What the task asks:
Return the data below exactly, but only from the line containing "bm.faces.new(loops[-1])" through the line containing "bpy.ops.object.modifier_apply(modifier=mod.name)", with both of those lines included.
┌──
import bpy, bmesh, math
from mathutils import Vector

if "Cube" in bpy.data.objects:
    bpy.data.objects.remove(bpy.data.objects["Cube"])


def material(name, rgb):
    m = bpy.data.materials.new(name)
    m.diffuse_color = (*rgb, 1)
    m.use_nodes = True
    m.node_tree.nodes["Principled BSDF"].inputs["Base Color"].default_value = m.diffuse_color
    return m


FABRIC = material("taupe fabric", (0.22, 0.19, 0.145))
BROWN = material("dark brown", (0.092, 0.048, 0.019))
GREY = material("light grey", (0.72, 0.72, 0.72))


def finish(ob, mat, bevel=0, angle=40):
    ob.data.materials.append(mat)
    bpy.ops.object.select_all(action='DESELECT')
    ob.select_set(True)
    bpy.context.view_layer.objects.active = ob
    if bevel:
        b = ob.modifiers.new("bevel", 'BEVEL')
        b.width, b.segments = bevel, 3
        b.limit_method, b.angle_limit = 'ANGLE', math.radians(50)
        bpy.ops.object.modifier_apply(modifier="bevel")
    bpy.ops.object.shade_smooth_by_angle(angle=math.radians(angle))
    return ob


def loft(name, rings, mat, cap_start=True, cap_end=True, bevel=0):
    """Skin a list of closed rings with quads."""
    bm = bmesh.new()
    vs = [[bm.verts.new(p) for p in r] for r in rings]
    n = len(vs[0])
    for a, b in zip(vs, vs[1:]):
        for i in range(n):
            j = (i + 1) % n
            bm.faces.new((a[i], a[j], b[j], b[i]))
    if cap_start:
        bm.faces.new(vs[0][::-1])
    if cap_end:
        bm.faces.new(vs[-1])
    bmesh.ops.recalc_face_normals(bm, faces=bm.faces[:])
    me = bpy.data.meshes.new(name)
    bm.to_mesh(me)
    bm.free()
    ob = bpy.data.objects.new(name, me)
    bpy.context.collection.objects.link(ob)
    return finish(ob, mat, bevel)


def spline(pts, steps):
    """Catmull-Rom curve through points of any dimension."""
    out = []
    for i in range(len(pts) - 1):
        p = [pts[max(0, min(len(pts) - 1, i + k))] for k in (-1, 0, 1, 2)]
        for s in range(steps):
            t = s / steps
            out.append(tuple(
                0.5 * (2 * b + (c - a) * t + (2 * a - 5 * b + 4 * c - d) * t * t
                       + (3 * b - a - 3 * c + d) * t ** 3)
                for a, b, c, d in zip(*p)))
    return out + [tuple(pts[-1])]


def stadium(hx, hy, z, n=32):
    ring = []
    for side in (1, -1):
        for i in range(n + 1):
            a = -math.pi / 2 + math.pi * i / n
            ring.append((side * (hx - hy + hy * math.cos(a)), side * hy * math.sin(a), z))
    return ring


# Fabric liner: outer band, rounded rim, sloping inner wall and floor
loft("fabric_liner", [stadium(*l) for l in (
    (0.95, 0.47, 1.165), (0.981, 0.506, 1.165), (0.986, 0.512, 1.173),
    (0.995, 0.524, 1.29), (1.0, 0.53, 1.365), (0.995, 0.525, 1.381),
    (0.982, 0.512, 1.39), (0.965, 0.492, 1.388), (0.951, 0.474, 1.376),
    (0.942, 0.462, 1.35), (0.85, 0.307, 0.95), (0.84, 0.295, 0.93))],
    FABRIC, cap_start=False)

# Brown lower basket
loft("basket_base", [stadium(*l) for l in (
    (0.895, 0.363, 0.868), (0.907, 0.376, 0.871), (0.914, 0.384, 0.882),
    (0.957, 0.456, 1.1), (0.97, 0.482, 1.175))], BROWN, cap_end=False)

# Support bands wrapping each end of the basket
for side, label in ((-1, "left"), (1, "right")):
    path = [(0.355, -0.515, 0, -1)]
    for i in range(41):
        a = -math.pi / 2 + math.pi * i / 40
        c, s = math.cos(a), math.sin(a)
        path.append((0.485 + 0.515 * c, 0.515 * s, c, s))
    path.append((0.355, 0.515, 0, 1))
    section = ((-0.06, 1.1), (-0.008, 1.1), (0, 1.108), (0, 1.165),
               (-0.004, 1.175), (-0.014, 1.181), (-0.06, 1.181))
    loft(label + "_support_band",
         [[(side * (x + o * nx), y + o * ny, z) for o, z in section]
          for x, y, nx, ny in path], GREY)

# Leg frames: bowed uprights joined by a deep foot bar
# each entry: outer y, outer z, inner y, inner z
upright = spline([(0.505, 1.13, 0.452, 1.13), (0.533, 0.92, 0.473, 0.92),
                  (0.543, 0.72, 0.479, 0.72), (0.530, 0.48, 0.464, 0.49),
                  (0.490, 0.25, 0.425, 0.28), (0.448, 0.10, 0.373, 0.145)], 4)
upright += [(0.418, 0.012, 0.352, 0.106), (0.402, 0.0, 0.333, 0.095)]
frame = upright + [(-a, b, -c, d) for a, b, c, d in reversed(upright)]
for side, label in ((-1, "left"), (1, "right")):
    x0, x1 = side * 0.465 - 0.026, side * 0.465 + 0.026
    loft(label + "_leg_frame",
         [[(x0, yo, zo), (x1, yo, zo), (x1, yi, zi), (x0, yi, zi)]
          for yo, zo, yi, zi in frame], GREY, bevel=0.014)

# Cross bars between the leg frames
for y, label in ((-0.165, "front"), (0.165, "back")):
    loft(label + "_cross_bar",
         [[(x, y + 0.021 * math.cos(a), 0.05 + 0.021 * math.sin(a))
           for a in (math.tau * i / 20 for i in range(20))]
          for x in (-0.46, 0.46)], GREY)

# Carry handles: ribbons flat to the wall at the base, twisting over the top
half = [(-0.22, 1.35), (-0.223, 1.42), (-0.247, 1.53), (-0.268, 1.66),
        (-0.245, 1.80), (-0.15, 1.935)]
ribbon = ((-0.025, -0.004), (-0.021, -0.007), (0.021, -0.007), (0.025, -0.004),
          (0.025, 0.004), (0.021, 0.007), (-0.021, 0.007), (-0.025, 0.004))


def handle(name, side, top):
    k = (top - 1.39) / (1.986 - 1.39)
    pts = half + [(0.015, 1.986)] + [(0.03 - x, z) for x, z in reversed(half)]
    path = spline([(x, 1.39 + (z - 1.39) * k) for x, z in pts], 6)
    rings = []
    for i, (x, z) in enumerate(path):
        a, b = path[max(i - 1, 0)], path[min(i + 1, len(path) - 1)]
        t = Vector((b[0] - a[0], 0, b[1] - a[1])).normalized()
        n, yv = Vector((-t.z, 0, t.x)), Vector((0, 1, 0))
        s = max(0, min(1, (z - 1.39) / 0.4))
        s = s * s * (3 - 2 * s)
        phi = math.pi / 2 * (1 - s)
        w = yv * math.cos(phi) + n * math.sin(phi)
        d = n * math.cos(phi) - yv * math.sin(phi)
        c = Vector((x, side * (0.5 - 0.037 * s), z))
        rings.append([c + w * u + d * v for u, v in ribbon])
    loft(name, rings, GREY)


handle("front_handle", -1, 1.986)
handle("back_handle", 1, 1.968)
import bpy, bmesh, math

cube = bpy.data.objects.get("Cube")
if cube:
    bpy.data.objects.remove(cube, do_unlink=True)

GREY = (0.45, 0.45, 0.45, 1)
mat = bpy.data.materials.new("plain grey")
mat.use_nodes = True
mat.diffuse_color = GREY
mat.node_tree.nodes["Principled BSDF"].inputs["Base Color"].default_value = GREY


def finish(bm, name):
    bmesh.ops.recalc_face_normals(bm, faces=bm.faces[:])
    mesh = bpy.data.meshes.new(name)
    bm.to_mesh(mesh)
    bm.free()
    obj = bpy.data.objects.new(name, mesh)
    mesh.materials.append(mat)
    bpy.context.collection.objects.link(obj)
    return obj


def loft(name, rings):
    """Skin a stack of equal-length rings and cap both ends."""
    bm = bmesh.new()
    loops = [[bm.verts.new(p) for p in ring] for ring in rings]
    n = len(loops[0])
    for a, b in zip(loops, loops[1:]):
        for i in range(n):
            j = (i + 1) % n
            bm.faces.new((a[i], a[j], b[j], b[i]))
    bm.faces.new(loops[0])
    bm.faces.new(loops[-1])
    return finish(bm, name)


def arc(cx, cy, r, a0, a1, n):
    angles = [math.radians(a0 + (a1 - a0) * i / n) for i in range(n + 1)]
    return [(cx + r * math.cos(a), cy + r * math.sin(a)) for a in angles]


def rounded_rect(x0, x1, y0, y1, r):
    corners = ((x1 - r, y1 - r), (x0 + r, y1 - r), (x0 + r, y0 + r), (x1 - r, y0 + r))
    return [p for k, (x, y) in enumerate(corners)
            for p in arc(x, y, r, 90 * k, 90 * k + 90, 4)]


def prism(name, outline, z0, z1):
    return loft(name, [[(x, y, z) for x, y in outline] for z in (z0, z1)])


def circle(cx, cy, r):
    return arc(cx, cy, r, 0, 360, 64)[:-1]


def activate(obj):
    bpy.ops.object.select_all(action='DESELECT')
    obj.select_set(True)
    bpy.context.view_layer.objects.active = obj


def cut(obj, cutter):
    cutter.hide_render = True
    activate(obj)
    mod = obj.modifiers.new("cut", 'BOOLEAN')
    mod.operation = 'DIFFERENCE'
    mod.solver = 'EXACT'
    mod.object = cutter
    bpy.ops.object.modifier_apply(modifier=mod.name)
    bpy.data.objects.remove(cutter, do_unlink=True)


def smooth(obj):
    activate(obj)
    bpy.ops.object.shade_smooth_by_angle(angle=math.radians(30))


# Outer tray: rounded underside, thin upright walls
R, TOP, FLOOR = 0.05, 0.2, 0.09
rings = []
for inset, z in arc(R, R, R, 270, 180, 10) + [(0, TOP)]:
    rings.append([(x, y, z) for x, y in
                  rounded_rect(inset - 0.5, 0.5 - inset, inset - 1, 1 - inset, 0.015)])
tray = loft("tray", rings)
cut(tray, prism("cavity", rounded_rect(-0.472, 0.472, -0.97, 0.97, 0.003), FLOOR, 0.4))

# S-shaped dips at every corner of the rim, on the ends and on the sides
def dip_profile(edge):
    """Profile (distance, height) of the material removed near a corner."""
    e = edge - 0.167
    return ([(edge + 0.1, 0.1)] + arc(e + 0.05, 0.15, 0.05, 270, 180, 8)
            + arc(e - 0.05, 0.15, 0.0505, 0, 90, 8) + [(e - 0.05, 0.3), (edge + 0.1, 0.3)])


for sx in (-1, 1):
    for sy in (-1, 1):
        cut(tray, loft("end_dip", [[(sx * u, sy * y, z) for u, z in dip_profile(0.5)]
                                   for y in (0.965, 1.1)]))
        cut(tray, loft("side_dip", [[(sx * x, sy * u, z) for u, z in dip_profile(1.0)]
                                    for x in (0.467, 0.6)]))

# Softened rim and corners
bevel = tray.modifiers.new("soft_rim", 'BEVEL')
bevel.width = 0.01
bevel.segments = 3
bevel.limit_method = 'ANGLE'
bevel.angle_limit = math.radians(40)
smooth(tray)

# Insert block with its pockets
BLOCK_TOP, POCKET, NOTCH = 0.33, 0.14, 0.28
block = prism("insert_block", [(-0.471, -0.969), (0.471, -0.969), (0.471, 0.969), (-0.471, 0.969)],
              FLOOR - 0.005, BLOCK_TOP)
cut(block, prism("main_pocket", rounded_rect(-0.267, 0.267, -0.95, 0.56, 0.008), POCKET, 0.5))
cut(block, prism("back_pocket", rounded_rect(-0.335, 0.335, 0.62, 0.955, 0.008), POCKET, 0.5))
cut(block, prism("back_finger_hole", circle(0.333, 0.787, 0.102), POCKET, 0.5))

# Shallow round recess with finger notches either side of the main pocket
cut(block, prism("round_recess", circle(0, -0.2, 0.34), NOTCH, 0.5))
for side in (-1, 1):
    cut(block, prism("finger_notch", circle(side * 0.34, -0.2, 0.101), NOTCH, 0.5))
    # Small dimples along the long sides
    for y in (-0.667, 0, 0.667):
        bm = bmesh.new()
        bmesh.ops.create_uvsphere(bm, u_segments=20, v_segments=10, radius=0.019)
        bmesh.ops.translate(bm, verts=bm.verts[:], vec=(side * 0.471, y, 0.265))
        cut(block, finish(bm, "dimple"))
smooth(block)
└──
Exercise solution:
    bm.faces.new(loops[-1])
    return finish(bm, name)


def arc(cx, cy, r, a0, a1, n):
    angles = [math.radians(a0 + (a1 - a0) * i / n) for i in range(n + 1)]
    return [(cx + r * math.cos(a), cy + r * math.sin(a)) for a in angles]


def rounded_rect(x0, x1, y0, y1, r):
    corners = ((x1 - r, y1 - r), (x0 + r, y1 - r), (x0 + r, y0 + r), (x1 - r, y0 + r))
    return [p for k, (x, y) in enumerate(corners)
            for p in arc(x, y, r, 90 * k, 90 * k + 90, 4)]


def prism(name, outline, z0, z1):
    return loft(name, [[(x, y, z) for x, y in outline] for z in (z0, z1)])


def circle(cx, cy, r):
    return arc(cx, cy, r, 0, 360, 64)[:-1]


def activate(obj):
    bpy.ops.object.select_all(action='DESELECT')
    obj.select_set(True)
    bpy.context.view_layer.objects.active = obj


def cut(obj, cutter):
    cutter.hide_render = True
    activate(obj)
    mod = obj.modifiers.new("cut", 'BOOLEAN')
    mod.operation = 'DIFFERENCE'
    mod.solver = 'EXACT'
    mod.object = cutter
    bpy.ops.object.modifier_apply(modifier=mod.name)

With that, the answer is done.